For covariance structures that are linear in the parameters, . You can add the FIRSTORDER suboption to the DDFM= KR option to request that second derivative matrices are excluded from computing the covariance matrix adjustment. The resulting covariance adjustment is that of Kackar and Harville (1984) and Harville and Jeske (1992). This estimator is denoted as in Harville and Jeske (1992) and is referred to there as the Prasad-Rao estimator after related work by Prasad and Rao (1990). This standard error adjustment is guaranteed to be positive (semi-)definite. The following statements fit the model with the Kackar-Harville-Jeske estimator and compare model-based and adjusted covariance matrices:
proc glimmix data=pr; class child gender time; model y = gender age gender*age / covb(details) ddfm=kr(firstorder); random intercept age / type=chol sub=child; random time / subject=child type=ar(1) residual; ods select ModelInfo CovB CovBDetails; run;

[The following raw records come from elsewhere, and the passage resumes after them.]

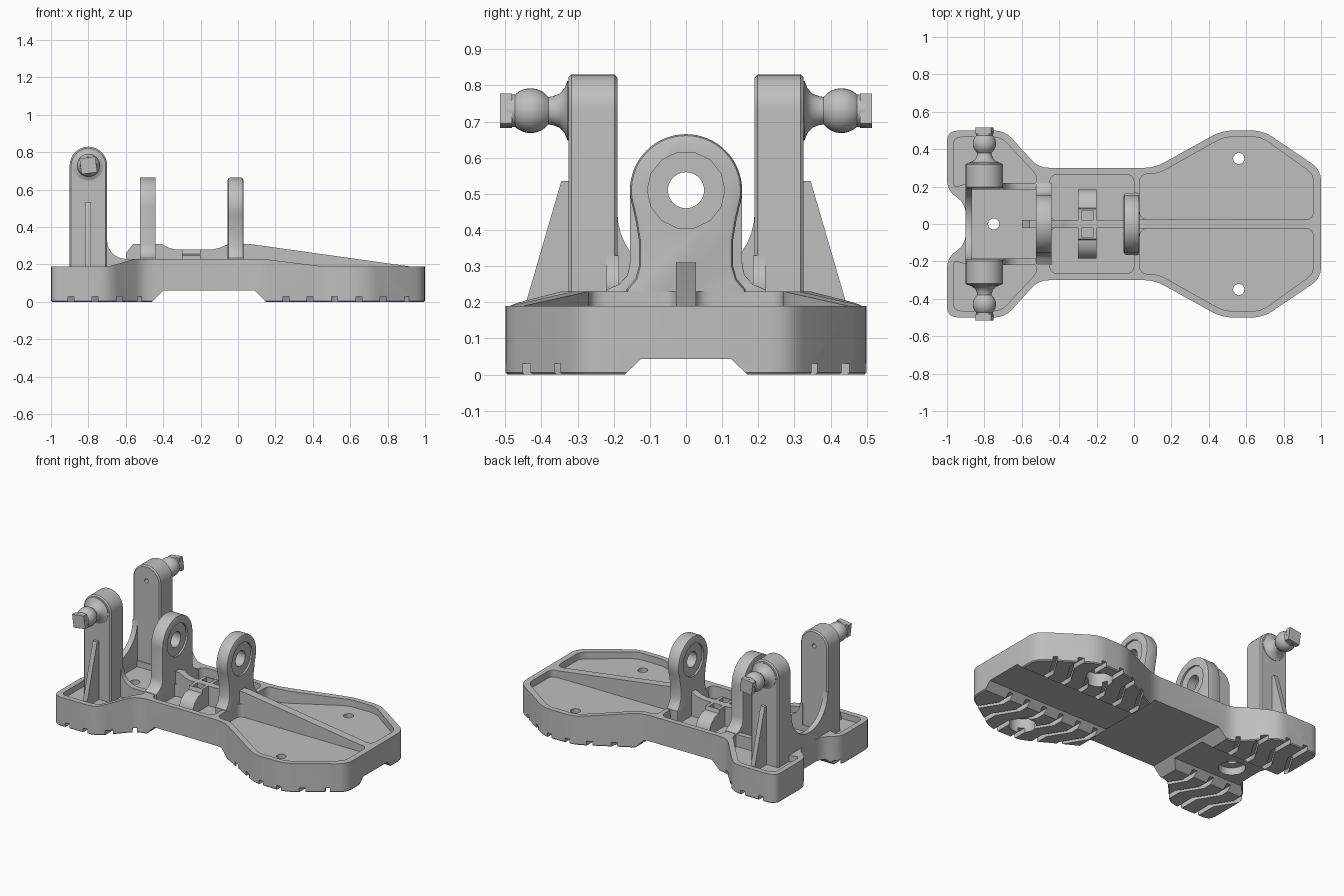
import bpy, bmesh, math
from mathutils import Vector

if "Cube" in bpy.data.objects:
    bpy.data.objects.remove(bpy.data.objects["Cube"], do_unlink=True)

grey = bpy.data.materials.new("mid_grey")
grey.use_nodes = True
grey.diffuse_color = (0.52, 0.52, 0.52, 1)
grey.node_tree.nodes["Principled BSDF"].inputs["Base Color"].default_value = (0.52, 0.52, 0.52, 1)


def make(name, bm):
    bmesh.ops.recalc_face_normals(bm, faces=bm.faces)
    mesh = bpy.data.meshes.new(name)
    bm.to_mesh(mesh)
    bm.free()
    mesh.materials.append(grey)
    ob = bpy.data.objects.new(name, mesh)
    bpy.context.collection.objects.link(ob)
    return ob


def prism(name, pts, lo, hi, axis="z"):
    """Extrude a 2D outline along one axis (outline is yz, xz or xy)."""
    place = {"x": lambda p, d: (d, p[0], p[1]),
             "y": lambda p, d: (p[0], d, p[1]),
             "z": lambda p, d: (p[0], p[1], d)}[axis]
    bm = bmesh.new()
    a = [bm.verts.new(place(p, lo)) for p in pts]
    b = [bm.verts.new(place(p, hi)) for p in pts]
    bm.faces.new(a)
    bm.faces.new(b[::-1])
    for i in range(len(pts)):
        j = (i + 1) % len(pts)
        bm.faces.new((a[i], a[j], b[j], b[i]))
    return make(name, bm)


def arc(cx, cy, r, a0, a1, n):
    return [(cx + r * math.cos(math.radians(a0 + (a1 - a0) * i / n)),
             cy + r * math.sin(math.radians(a0 + (a1 - a0) * i / n))) for i in range(n + 1)]


def rounded(pts, r, n=4):
    """Round every corner of an outline with a short curve."""
    out = []
    for i, p in enumerate(pts):
        p, q, s = Vector(p), Vector(pts[i - 1]), Vector(pts[(i + 1) % len(pts)])
        a = p + (q - p).normalized() * min(r, (q - p).length * 0.45)
        b = p + (s - p).normalized() * min(r, (s - p).length * 0.45)
        for k in range(n + 1):
            t = k / n
            out.append(tuple(a * (1 - t) ** 2 + p * 2 * t * (1 - t) + b * t * t))
    return out


def flip(pts, s):
    return [(x, y * s) for x, y in pts]


def mirrored(half):
    return half + [(-y, z) for y, z in half[::-1]]


def apply(ob, mod):
    bpy.context.view_layer.objects.active = ob
    bpy.ops.object.modifier_apply(modifier=mod.name)


def boolean(ob, cutter, op="DIFFERENCE"):
    mod = ob.modifiers.new("cut", "BOOLEAN")
    mod.operation, mod.solver, mod.object = op, "EXACT", cutter
    apply(ob, mod)
    bpy.data.objects.remove(cutter, do_unlink=True)


def bevel(ob, width, segments=1):
    mod = ob.modifiers.new("edge", "BEVEL")
    mod.width, mod.segments, mod.limit_method, mod.angle_limit = width, segments, "ANGLE", math.radians(60)
    apply(ob, mod)


def drill(ob, cx, cy, r, lo, hi, axis="z", n=24):
    boolean(ob, prism("cutter", arc(cx, cy, r, 0, 360 - 360 / n, n - 1), lo, hi, axis))


# Sole: plan outline trimmed by the side profile
half = [(-0.9, 0.11), (-1, 0.18), (-1, 0.5), (-0.69, 0.5), (-0.51, 0.3), (0.11, 0.3),
        (0.47, 0.5), (0.69, 0.5), (1, 0.29)]
base = prism("sole_frame", rounded(half + flip(half[::-1], -1), 0.06), 0, 0.4)
bevel(base, 0.006)
side = [(-1.1, 0), (-1.1, 0.19), (-0.69, 0.19), (-0.55, 0.23), (0.13, 0.23), (0.45, 0.19),
        (1.1, 0.19), (1.1, 0), (0.15, 0), (0.09, 0.06), (-0.4, 0.06), (-0.46, 0)]
boolean(base, prism("cutter", side, -0.6, 0.6, "y"), "INTERSECT")

# Channel along the underside
boolean(base, prism("cutter", [(-0.18, -0.01), (0.18, -0.01), (0.125, 0.043), (-0.125, 0.043)],
                    -1.2, 1.2, "x"))

# Hollow trays, tread grooves and bolt holes
toe_tray = [(0.03, 0.025), (0.96, 0.025), (0.96, 0.265), (0.68, 0.465), (0.48, 0.465), (0.13, 0.268), (0.03, 0.268)]
mid_tray = [(-0.45, 0.02), (0, 0.02), (0, 0.265), (-0.45, 0.265)]
heel_tray = [(-0.965, 0.19), (-0.91, 0.215), (-0.52, 0.215), (-0.52, 0.26), (-0.71, 0.465), (-0.965, 0.465)]
for s in (1, -1):
    for tray, floor in ((toe_tray, 0.145), (mid_tray, 0.15), (heel_tray, 0.15)):
        boolean(base, prism("cutter", rounded(flip(tray, s), 0.045), floor, 0.5))
    for x in [-0.99 + 0.13 * i for i in range(4)] + [0.16 + 0.13 * i for i in range(6)]:
        w = 0.032
        path = [(x, 0.13), (x, 0.23), (x + 0.08, 0.36), (x + 0.08, 0.55)]
        groove = path + [(px + w, py) for px, py in path[::-1]]
        boolean(base, prism("cutter", flip(groove, s), -0.05, 0.03))
    drill(base, 0.56, 0.35 * s, 0.03, -0.1, 0.3)
    drill(base, 0.56, 0.35 * s, 0.08, -0.1, 0.09)
heel_well = [(-0.865, -0.185), (-0.52, -0.185), (-0.52, 0.185), (-0.865, 0.185)]
boolean(base, prism("cutter", heel_well, 0.15, 0.5))
drill(base, -0.75, 0, 0.03, -0.1, 0.5)
drill(base, -0.75, 0, 0.08, -0.1, 0.09)
parts = [base]

# Curved back wall between the towers
wall = [(-0.2, 0.1), (0.2, 0.1), (0.2, 0.45)] + arc(0, 0.45, 0.19, 0, -180, 20) + [(-0.2, 0.45)]
parts.append(prism("heel_wall", wall, -0.9, -0.865, "x"))

# Towers with their ribs, gussets and ball studs
for s, tag in ((1, "left"), (-1, "right")):
    outline = [(-0.9, 0.1), (-0.7, 0.1)] + arc(-0.8, 0.73, 0.1, 0, 180, 16)
    tower = prism(tag + "_tower", outline, 0.19 * s, 0.325 * s, "y")
    bevel(tower, 0.008)
    drill(tower, -0.8, 0.73, 0.014, -0.23, 0.23, "y", 12)
    parts.append(tower)
    rib = [(0.3, 0.1), (0.46, 0.1), (0.46, 0.14), (0.345, 0.535), (0.3, 0.535)]
    parts.append(prism(tag + "_tower_rib", [(y * s, z) for y, z in rib], -0.815, -0.785, "x"))
    gusset = [(-0.72, 0.1), (-0.5, 0.1), (-0.5, 0.23)] + arc(-0.6, 0.33, 0.1, -90, -180, 8) + [(-0.72, 0.33)]
    parts.append(prism(tag + "_tower_gusset", gusset, 0.185 * s, 0.22 * s, "y"))
    profile = [(0, 0.3), (0.082, 0.3), (0.082, 0.328), (0.062, 0.336), (0.047, 0.35), (0.04, 0.368), (0.038, 0.38)]
    profile += [(r, y) for y, r in arc(0.43, 0, 0.062, 140, 0, 12)]
    bm = bmesh.new()
    verts = [bm.verts.new((-0.8 + r, y * s, 0.73)) for r, y in profile]
    edges = [bm.edges.new(pair) for pair in zip(verts, verts[1:])]
    bmesh.ops.spin(bm, geom=verts + edges, cent=(-0.8, 0, 0.73), axis=(0, 1, 0),
                   angle=math.tau, steps=28)
    bmesh.ops.remove_doubles(bm, verts=bm.verts, dist=0.0005)
    parts.append(make(tag + "_ball_stud", bm))
    parts.append(prism(tag + "_stud_neck", arc(-0.8, 0.73, 0.045, 0, 330, 11), 0.45 * s, 0.495 * s, "y"))
    parts.append(prism(tag + "_stud_tip", arc(-0.8, 0.73, 0.06, 53, 323, 3), 0.482 * s, 0.515 * s, "y"))

# Two bearing lugs: a straight-sided rear one and a waisted front one
rear_half = [(0.22, 0.1), (0.22, 0.235), (0.185, 0.25), (0.162, 0.275), (0.155, 0.31)]
front_half = [(0.16, 0.1), (0.165, 0.235), (0.14, 0.265), (0.13, 0.3), (0.13, 0.37), (0.14, 0.43)]
for name, foot, start, lo, hi, edge in (("rear_lug", rear_half, 0, -0.525, -0.44, 0.002),
                                        ("front_lug", front_half, -18, -0.055, 0.03, 0.014)):
    lug = foot + arc(0, 0.51, 0.155, start, 180 - start, 32) + [(-y, z) for y, z in foot[::-1]]
    ob = prism(name, lug, lo, hi, "x")
    bevel(ob, edge, 2)
    drill(ob, 0, 0.51, 0.05, lo - 0.1, hi + 0.1, "x", 32)
    drill(ob, 0, 0.51, 0.107, hi - 0.012, hi + 0.1, "x", 14)
    drill(ob, 0, 0.51, 0.107, lo - 0.1, lo + 0.012, "x", 14)
    parts.append(ob)

# Spine ribs along the centre line
toe_rib = [(0, 0.1), (0.93, 0.1), (0.93, 0.188), (0.06, 0.31), (0, 0.31)]
parts.append(prism("toe_rib", toe_rib, -0.027, 0.027, "y"))
spine = [(-0.6, 0.1), (-0.6, 0.26), (-0.56, 0.31), (-0.41, 0.31), (-0.37, 0.288), (-0.33, 0.28),
         (-0.14, 0.28), (-0.1, 0.288), (-0.05, 0.31), (0, 0.31), (0, 0.1)]
parts.append(prism("spine_rib", spine, -0.022, 0.022, "y"))

# Cross saddle between the lugs, with two square pockets
saddle_half = [(0.185, 0.12), (0.185, 0.18), (0.165, 0.22), (0.125, 0.25), (0.085, 0.255), (0.08, 0.28)]
saddle = prism("cross_saddle", mirrored(saddle_half), -0.3, -0.2, "x")
for s in (1, -1):
    pocket = [(-0.28, 0.022), (-0.22, 0.022), (-0.22, 0.072), (-0.28, 0.072)]
    boolean(saddle, prism("cutter", flip(pocket, s), 0.2, 0.4))
parts.append(saddle)

# Smooth the curves, keep the hard edges
bpy.ops.object.select_all(action="DESELECT")
for ob in parts:
    ob.select_set(True)
bpy.context.view_layer.objects.active = base
bpy.ops.object.shade_smooth_by_angle(angle=math.radians(35))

The standard error adjustment is reflected in the "Model Information" table (Output 44.8.3).
Output 44.8.3: Model Information with DDFM=KR(FIRSTORDER)
Model Information | |
---|---|
Data Set | WORK.PR |
Response Variable | y |
Response Distribution | Gaussian |
Link Function | Identity |
Variance Function | Default |
Variance Matrix Blocked By | child |
Estimation Technique | Restricted Maximum Likelihood |
Degrees of Freedom Method | Kenward-Roger |
Fixed Effects SE Adjustment | Prasad-Rao-Kackar-Harville-Jeske |
Output 44.8.4 displays the adjusted covariance matrix. Notice that the elements of this matrix, in particular the diagonal elements, are larger in absolute value than those of the model-based estimator (Output 44.8.2).
Output 44.8.4: Adjusted Covariance Matrix and Comparison to Model-Based Estimator
Diagnostics for Covariance Matrices of Fixed Effects | |||
---|---|---|---|
Model-Based | Adjusted | ||
Dimensions | Rows | 6 | 6 |
Non-zero entries | 16 | 16 | |
Summaries | Trace | 3.4701 | 3.5234 |
Log determinant | -11.95 | -11.91 | |
Eigenvalues | > 0 | 4 | 4 |
= 0 | 2 | 2 | |
max abs | 2.972 | 3.0176 | |
min abs non-zero | 0.0009 | 0.0009 | |
Condition number | 3467.8 | 3513.4 | |
Norms | Frobenius | 3.0124 | 3.0587 |
Infinity | 3.7072 | 3.7647 | |
Comparisons | Concordance correlation | 0.9999 | |
Discrepancy function | 0.0003 | ||
Frobenius norm of difference | 0.0463 | ||
Trace(Adjusted Inv(MBased)) | 4.0352 | ||
Determinant and inversion results apply to the nonsingular partitions of the covariance matrices. |
The "Comparisons" statistics show that the model-based and adjusted covariance matrix of the fixed-effects parameter estimates are very similar. The concordance correlation is near 1, the discrepancy is near zero, and the trace is very close to the number of positive eigenvalues. This is due to the balanced nature of these repeated measures data. Shrinkage of standard errors, however, can not occur with the Kackar-Harville-Jeske estimator.